Mrs Tootlepedal was at work in the garden when I got back and I walked around to see what there was to see. The rain and wind had done remarkably little damage but I was grateful for a lost petal on a poppy that gave me a good view of the internal workings of the flower.
There were quite a lot more bees and hoverflies about today and I spent some time chasing them but the strong wind blowing the flowers about made finding a bee still enough to photograph almost impossible.
There were several tree bumble bees about and I think this is the first year that we have seen them in our garden so I have put them in in spite of being a bit fuzzy.
I had more luck after lunch with a frog in the pond. (With apologies to my Blackpool reader who really doesn’t like frogs at all.)
I mowed the front and middle lawns and then enjoyed the sight of the orange hawkweeds turning their faces to the sun…
…before waving Mrs Tootlepedal goodbye as she went off with an armful of books to visit a friend recovering from a badly broken leg.
Once she had gone, I got my walking poles out and headed off for a walk to summit of Warbla (275m).

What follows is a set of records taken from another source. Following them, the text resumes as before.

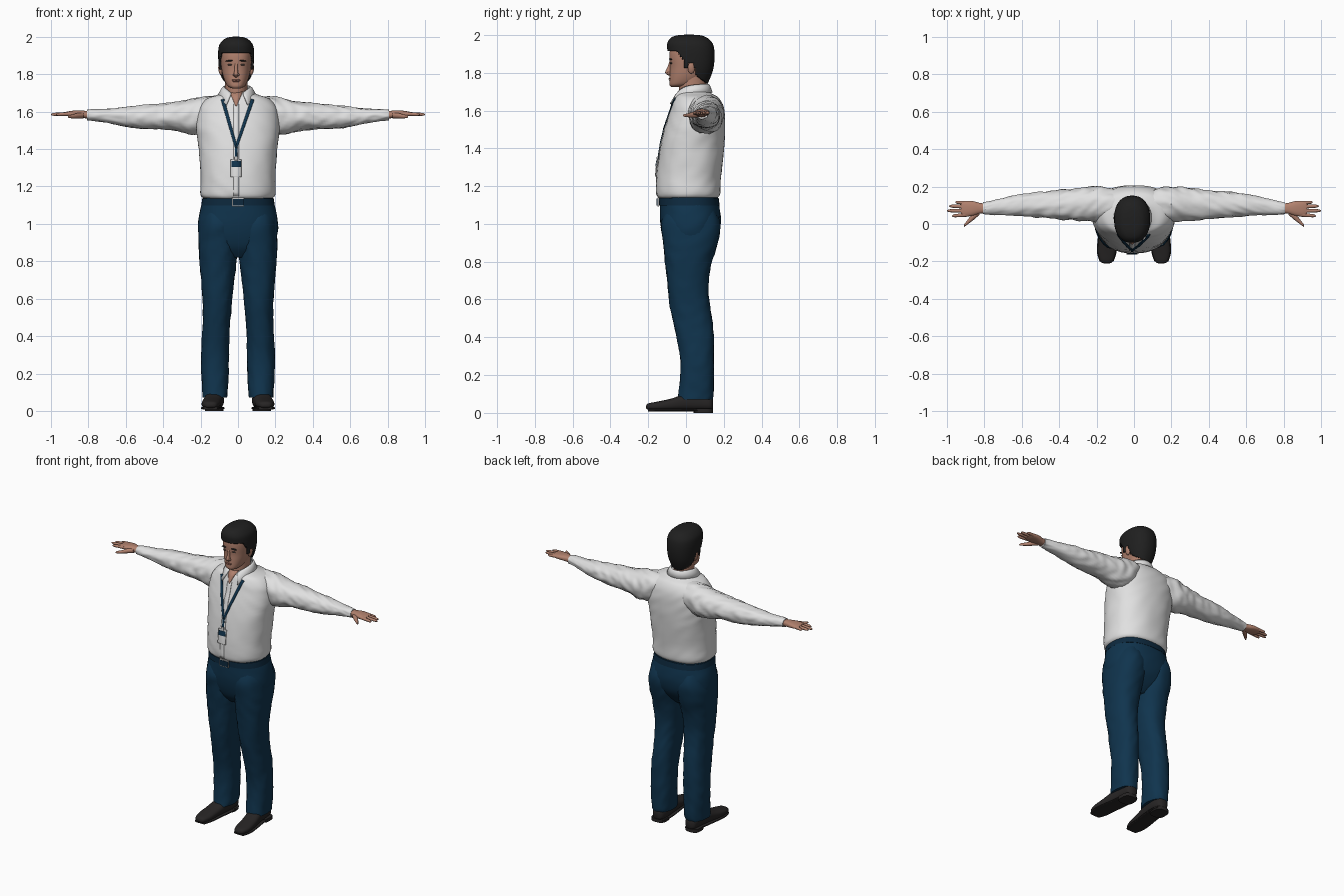
import bpy, bmesh, math
from mathutils import Vector, noise
from mathutils.bvhtree import BVHTree

cube = bpy.data.objects.get("Cube")
if cube:
    bpy.data.objects.remove(cube)


def material(name, r, g, b):
    mat = bpy.data.materials.new(name)
    mat.use_nodes = True
    mat.diffuse_color = (r, g, b, 1)
    mat.node_tree.nodes["Principled BSDF"].inputs["Base Color"].default_value = (r, g, b, 1)
    return mat


SHIRT = material("white shirt", .75, .75, .75)
NAVY = material("navy cloth", .005, .034, .075)
BELT = material("dark navy belt", .004, .022, .048)
SKIN = material("skin", .44, .22, .155)
LIPS = material("lips", .28, .11, .085)
HAIR = material("black hair", .014, .014, .014)
SHOE = material("dark leather", .02, .018, .018)
SILVER = material("silver", .55, .55, .55)
EYE = material("eye", .1, .07, .06)

made = []


def add_mesh(name, verts, faces, mat, thickness=0):
    """Make an object from points and faces, optionally thickened."""
    mesh = bpy.data.meshes.new(name)
    mesh.from_pydata(verts, [], faces)
    bm = bmesh.new()
    bm.from_mesh(mesh)
    bmesh.ops.recalc_face_normals(bm, faces=bm.faces)
    bm.to_mesh(mesh)
    bm.free()
    mesh.materials.append(mat)
    obj = bpy.data.objects.new(name, mesh)
    bpy.context.collection.objects.link(obj)
    if thickness:
        mod = obj.modifiers.new("thickness", 'SOLIDIFY')
        mod.thickness = thickness
        mod.offset = 0
    made.append(obj)
    return obj


def smooth_rows(rows, steps):
    """Catmull-Rom interpolation through the given rows."""
    rows = [Vector(r) for r in rows]
    out = []
    for i in range(len(rows) - 1):
        b, c = rows[i], rows[i + 1]
        a, d = rows[max(i - 1, 0)], rows[min(i + 2, len(rows) - 1)]
        for k in range(steps):
            t = k / steps
            out.append(b + (c - a) * (t / 2) + (a * 2 - b * 5 + c * 4 - d) * (t * t / 2)
                       + (b * 3 - a - c * 3 + d) * (t ** 3 / 2))
    return out + [rows[-1]]


def loft(name, rows, mat, axis='z', side=1, power=2.2, wrinkle=0, sides=36, steps=5,
         keep=None, thickness=0):
    """Skin rows of (position, low, high, low, high) along one axis."""
    verts, faces = [], []
    rings = smooth_rows(rows, steps)
    for t, a0, a1, b0, b1 in rings:
        for j in range(sides):
            ang = math.tau * j / sides
            ca, sa = math.cos(ang), math.sin(ang)
            ca = math.copysign(abs(ca) ** (2 / power), ca)
            sa = math.copysign(abs(sa) ** (2 / power), sa)
            swell = 1
            if wrinkle:
                swell += wrinkle * noise.noise(Vector((t * 22 + ca * 3, ca * 2 + side * 5, sa * 2)))
            a = (a0 + a1) / 2 + (a1 - a0) / 2 * ca * swell
            b = (b0 + b1) / 2 + (b1 - b0) / 2 * sa * swell
            x, y, z = {'x': (t, a, b), 'y': (a, t, b), 'z': (a, b, t)}[axis]
            verts.append(Vector((x * side, y, z)))
    for i in range(len(rings) - 1):
        for j in range(sides):
            k = (j + 1) % sides
            faces.append((i * sides + j, i * sides + k, (i + 1) * sides + k, (i + 1) * sides + j))
    faces.append(tuple(range(sides)))
    faces.append(tuple(range(len(verts) - sides, len(verts))))
    if keep:
        faces = [f for f in faces if keep(sum((verts[v] for v in f), Vector()) / len(f))]
    return add_mesh(name, verts, faces, mat, thickness)


def upright(rows, cx=0):
    """Turn (z, half width, front, back) into loft rows."""
    return [(z, cx - h, cx + h, f, b) for z, h, f, b in rows]


def ball(name, centre, size, mat, tilt=0):
    bm = bmesh.new()
    bmesh.ops.create_uvsphere(bm, u_segments=20, v_segments=12, radius=1)
    mesh = bpy.data.meshes.new(name)
    bm.to_mesh(mesh)
    bm.free()
    mesh.materials.append(mat)
    obj = bpy.data.objects.new(name, mesh)
    obj.location, obj.scale = centre, size
    obj.rotation_euler.y = tilt
    bpy.context.collection.objects.link(obj)
    made.append(obj)


def box(name, lo, hi, mat):
    verts = [(x, y, z) for x in (lo[0], hi[0]) for y in (lo[1], hi[1]) for z in (lo[2], hi[2])]
    faces = [(0, 1, 3, 2), (4, 5, 7, 6), (0, 1, 5, 4), (2, 3, 7, 6), (0, 2, 6, 4), (1, 3, 7, 5)]
    add_mesh(name, verts, faces, mat)


# Shirt body
shirt = loft("shirt_body", upright([
    (1.135, .18, -.14, .16), (1.16, .2, -.155, .18), (1.25, .2, -.155, .185),
    (1.4, .21, -.137, .202), (1.5, .222, -.115, .207), (1.58, .22, -.09, .205),
    (1.63, .205, -.075, .195), (1.67, .165, -.06, .17), (1.69, .11, -.045, .135),
    (1.71, .07, -.02, .11)]), SHIRT, sides=64, wrinkle=.02, power=2.25)
tree = BVHTree.FromPolygons([v.co for v in shirt.data.vertices],
                            [tuple(p.vertices) for p in shirt.data.polygons])


def drape(name, start, end, w0, w1, mat, lift=.004, thickness=.004, count=24):
    """Lay a straight ribbon between two (x, z) points on the chest."""
    start, end = Vector(start), Vector(end)
    along = (end - start).normalized()
    across = Vector((-along.y, along.x))
    verts = []
    for i in range(count + 1):
        t = i / count
        for e in (-1, 0, 1):
            p = start.lerp(end, t) + across * e * (w0 + (w1 - w0) * t)
            hit = tree.ray_cast(Vector((p.x, -1, p.y)), Vector((0, 1, 0)))[0]
            verts.append((p.x, (hit.y if hit else -.03) - lift, p.y))
    faces = [(3 * i + e, 3 * i + e + 1, 3 * i + e + 4, 3 * i + e + 3)
             for i in range(count) for e in (0, 1)]
    add_mesh(name, verts, faces, mat, thickness)


# Placket, buttons and open neckline
CX = -.01
drape("shirt_placket", (CX, 1.64), (CX, 1.15), .015, .015, SHIRT, .001)
drape("open_neck", (CX, 1.705), (CX, 1.63), .034, .003, SKIN, .003)

# Collar: a folded sheet that drops to two points at the front
verts, faces, n = [], [], 40
for i in range(n + 1):
    u = 2 * i / n - 1
    a, f = math.radians(154) * u, abs(u) ** 4
    for rx, ry, z in ((.07, .083, 1.738 - .04 * f), (.08, .09 + .008 * f, 1.73 - .045 * f),
                      (.098 + .03 * f, .103 + .028 * f, 1.695 - .06 * f)):
        verts.append((CX / 2 + rx * math.sin(a), .035 + ry * math.cos(a), z))
for i in range(n):
    for e in (0, 1):
        faces.append((3 * i + e, 3 * i + e + 1, 3 * i + e + 4, 3 * i + e + 3))
add_mesh("shirt_collar", verts, faces, SHIRT, .006)

# Lanyard and badge
drape("lanyard_right", (-.082, 1.665), (CX, 1.41), .009, .007, NAVY)
drape("lanyard_left", (.078, 1.665), (CX, 1.41), .009, .007, NAVY)
drape("lanyard_drop", (CX, 1.42), (CX, 1.34), .006, .006, NAVY)
drape("badge_card", (CX, 1.345), (CX, 1.25), .029, .029, SHIRT, .006, .006)
drape("badge_band", (CX, 1.335), (CX, 1.305), .025, .025, NAVY, .01)
drape("badge_clip", (CX, 1.36), (CX, 1.34), .01, .01, SILVER, .01)

# Trousers and belt
loft("trouser_hips", upright([
    (.82, .08, -.06, .08), (.87, .17, -.1, .13), (.93, .207, -.122, .168), (1, .214, -.135, .184),
    (1.06, .205, -.138, .182), (1.14, .186, -.138, .168)]), NAVY, sides=48, wrinkle=.012, power=2.3)
loft("belt", upright([(1.098, .197, -.144, .178), (1.136, .191, -.144, .173)]), BELT,
     sides=48, steps=1, power=2.3)
box("belt_buckle", (-.033, -.152, 1.092), (.033, -.143, 1.14), SILVER)
box("buckle_centre", (-.026, -.155, 1.098), (.033, -.15, 1.134), BELT)

for side, label in ((1, "left"), (-1, "right")):
    loft(label + "_trouser_leg", [
        (.072, .06, .188, -.045, .14), (.1, .055, .19, -.04, .145), (.2, .05, .196, -.03, .147),
        (.3, .048, .197, -.032, .147), (.4, .046, .192, -.05, .146), (.5, .04, .188, -.072, .137),
        (.6, .03, .19, -.09, .122), (.7, .02, .198, -.1, .12), (.8, .008, .206, -.11, .137),
        (.9, 0, .211, -.121, .168), (1, .004, .205, -.13, .18), (1.08, .04, .18, -.1, .15)],
        NAVY, side=side, wrinkle=.045, power=2.3)

    # Shoe, sole and heel
    shoe = [(-.212, .135, .155, .025, .036), (-.2, .113, .18, .016, .05), (-.15, .097, .194, .012, .06),
            (-.08, .09, .19, .012, .075), (0, .08, .178, .012, .1), (.08, .075, .168, .012, .1),
            (.128, .085, .16, .014, .09), (.143, .105, .14, .025, .07)]
    loft(label + "_shoe", shoe, SHOE, 'y', side, power=2.5)
    loft(label + "_sole", [(y, a - .004, b + .004, .008, .022) for y, a, b, c, d in shoe[1:-1]],
         SHOE, 'y', side, power=4)
    loft(label + "_heel", [(0, .078, .176, .04, .142), (.022, .078, .176, .035, .142)],
         SHOE, side=side, power=3, steps=1)

    # Sleeve
    loft(label + "_sleeve", [
        (.09, .03, .18, 1.53, 1.68), (.18, .015, .2, 1.485, 1.682), (.25, .015, .196, 1.478, 1.668),
        (.32, .02, .19, 1.495, 1.655), (.4, .026, .18, 1.505, 1.645), (.5, .035, .172, 1.508, 1.636),
        (.6, .042, .16, 1.52, 1.626), (.7, .048, .14, 1.54, 1.615), (.78, .05, .12, 1.552, 1.613),
        (.808, .054, .116, 1.555, 1.61)], SHIRT, 'x', side, 2.1, wrinkle=.1, steps=8)

    # Hand: palm, fingers and thumb
    loft(label + "_palm", [
        (.77, .06, .108, 1.563, 1.603), (.82, .056, .112, 1.565, 1.605), (.86, .045, .122, 1.57, 1.607),
        (.9, .04, .124, 1.574, 1.603), (.925, .048, .118, 1.58, 1.598)], SKIN, 'x', side, 2.4)
    fingers = (("index", .05, .043, .972), ("middle", .071, .071, 1),
               ("ring", .092, .096, .988), ("little", .111, .117, .955))
    for finger, y0, y1, tip in fingers:
        rows = []
        for t, r in ((0, .011), (.5, .0095), (.85, .008), (1, .003)):
            y, z = y0 + (y1 - y0) * t, 1.589 - .004 * t
            rows.append((.89 + (tip - .89) * t, y - r, y + r, z - r, z + r))
        loft(label + "_" + finger + "_finger", rows, SKIN, 'x', side, 2, sides=14)
    loft(label + "_thumb", [
        (.825, .05, .085, 1.565, 1.595), (.86, .02, .06, 1.563, 1.592), (.885, .001, .028, 1.564, 1.585),
        (.905, -.014, .002, 1.567, 1.582), (.91, -.016, -.008, 1.571, 1.578)],
        SKIN, 'x', side, 2, sides=16)

    # Ears, eyes and brows
    ball(label + "_ear", (CX + side * .084, .028, 1.825), (.011, .019, .031), SKIN, side * .15)
    ball(label + "_eye", (CX + side * .033, -.078, 1.851), (.013, .008, .005), EYE)
    ball(label + "_brow", (CX + side * .035, -.081, 1.872), (.021, .009, .004), HAIR, side * .1)
    ball(label + "_nostril_wing", (CX + side * .01, -.091, 1.797), (.008, .01, .007), SKIN)

# Neck and head
loft("neck", upright([(1.62, .065, -.02, .12), (1.7, .06, -.037, .108), (1.8, .062, -.035, .11)], CX),
     SKIN, power=2)
loft("head", upright([
    (1.724, .02, -.078, -.04), (1.735, .043, -.087, .03), (1.755, .057, -.088, .07),
    (1.79, .07, -.086, .105), (1.83, .078, -.084, .127), (1.88, .083, -.088, .135),
    (1.92, .082, -.084, .135), (1.96, .068, -.06, .112), (1.985, .035, -.03, .07)], CX),
    SKIN, sides=48, power=2.3)
loft("nose", upright([
    (1.784, .006, -.09, -.07), (1.792, .012, -.103, -.07), (1.803, .012, -.11, -.07),
    (1.83, .008, -.098, -.07), (1.86, .008, -.087, -.07), (1.875, .005, -.08, -.07)], CX),
    SKIN, sides=20, power=2)
ball("upper_lip", (CX, -.083, 1.769), (.024, .009, .004), LIPS)
ball("lower_lip", (CX, -.083, 1.762), (.02, .009, .004), LIPS)


def in_hair(p):
    """Hairline: high on the forehead, sideburn, then down to the nape."""
    if p.y < -.045:
        return p.z > 1.912
    if p.y < -.01:
        return p.z > 1.912 - (p.y + .045) * 1.3
    if p.y < .012:
        return p.z > 1.825
    if p.y < .045:
        return p.z > 1.853
    return p.z > 1.795 - (p.y - .045) * .8


loft("hair", upright([
    (1.74, .058, -.05, .108), (1.78, .074, -.07, .126), (1.82, .085, -.088, .139),
    (1.87, .09, -.092, .146), (1.92, .091, -.094, .145), (1.955, .085, -.094, .135),
    (1.98, .065, -.078, .11), (1.992, .042, -.05, .08), (1.996, .015, -.01, .04)], CX),
    HAIR, sides=72, steps=8, power=2.3, keep=in_hair, thickness=.01)

# Smooth shading with sharp edges kept
bpy.ops.object.select_all(action='DESELECT')
for obj in made:
    obj.select_set(True)
bpy.context.view_layer.objects.active = made[0]
bpy.ops.object.shade_smooth_by_angle(angle=math.radians(50))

I was walking up the track through the fields at the Stubholm when I was confronted by a small animal standing firmly in the middle of the road giving me a hard stare. I got my camera out, fully expecting that it would run away before I could focus and was greatly surprised when it headed straight towards me.
It paused for a moment a few yards in front of me to get a proper picture taken and then plopped gently into the bushes beside the track. I am not an expert on wildlife but I think it was a young brown hare.
I passed a number of hawthorn bushes on my way to the open hill. The glorious blossom of a week or so ago has gone but they are still interesting to look at….
…to me at any rate.
I plodded on up the track, greatly aided by my walking poles, and was soon able to look back on some splendid views. I took a panorama from the summit and those who wish can click on the picture to get a better view.
I had a bit of difficulty using the camera as the wind was so brisk that my eyes were perpetually full of tears but I took a more conventional shot as well.
(I might have used a filter on that picture.)
I could also make out the oldest graveyard in the town, lying beside the Kirk Wynd (up which the horsemen gallop on Common Riding day).
The church (now demolished) that stood beside the graveyard had no flooring and parishioners who wanted to keep their feet dry on muddy days had to bring their own plank to rest their feet on.
I couldn’t get a very sharp picture of it because although the churchyard wasn’t moving, the strong wind meant that the slightly tottery photographer on the top of the hill was waving about a lot.
The ridge leading from the summit to the west was covered in bog cotton to the extent that it almost looked as though it had snowed.
On my way down, I took a view of the monument on Whita Hill where I had walked last week.
I got back just after Mrs Tootlepedal had returned from her sick visit so we had a cup of tea and I finished the crossword.
After our evening meal, we went up to the town to sing with a small choir that has been formed to sing three songs in the Common Riding concert. Various commitments meant that many prospective members weren’t there but there were enough of us there to have a go and I had the pleasure of singing the bass line for change, as there were no other basses present. Luckily, it was quite an easy line and didn’t go too low.
The flying bird of the day is a bee leaving a philadelphus.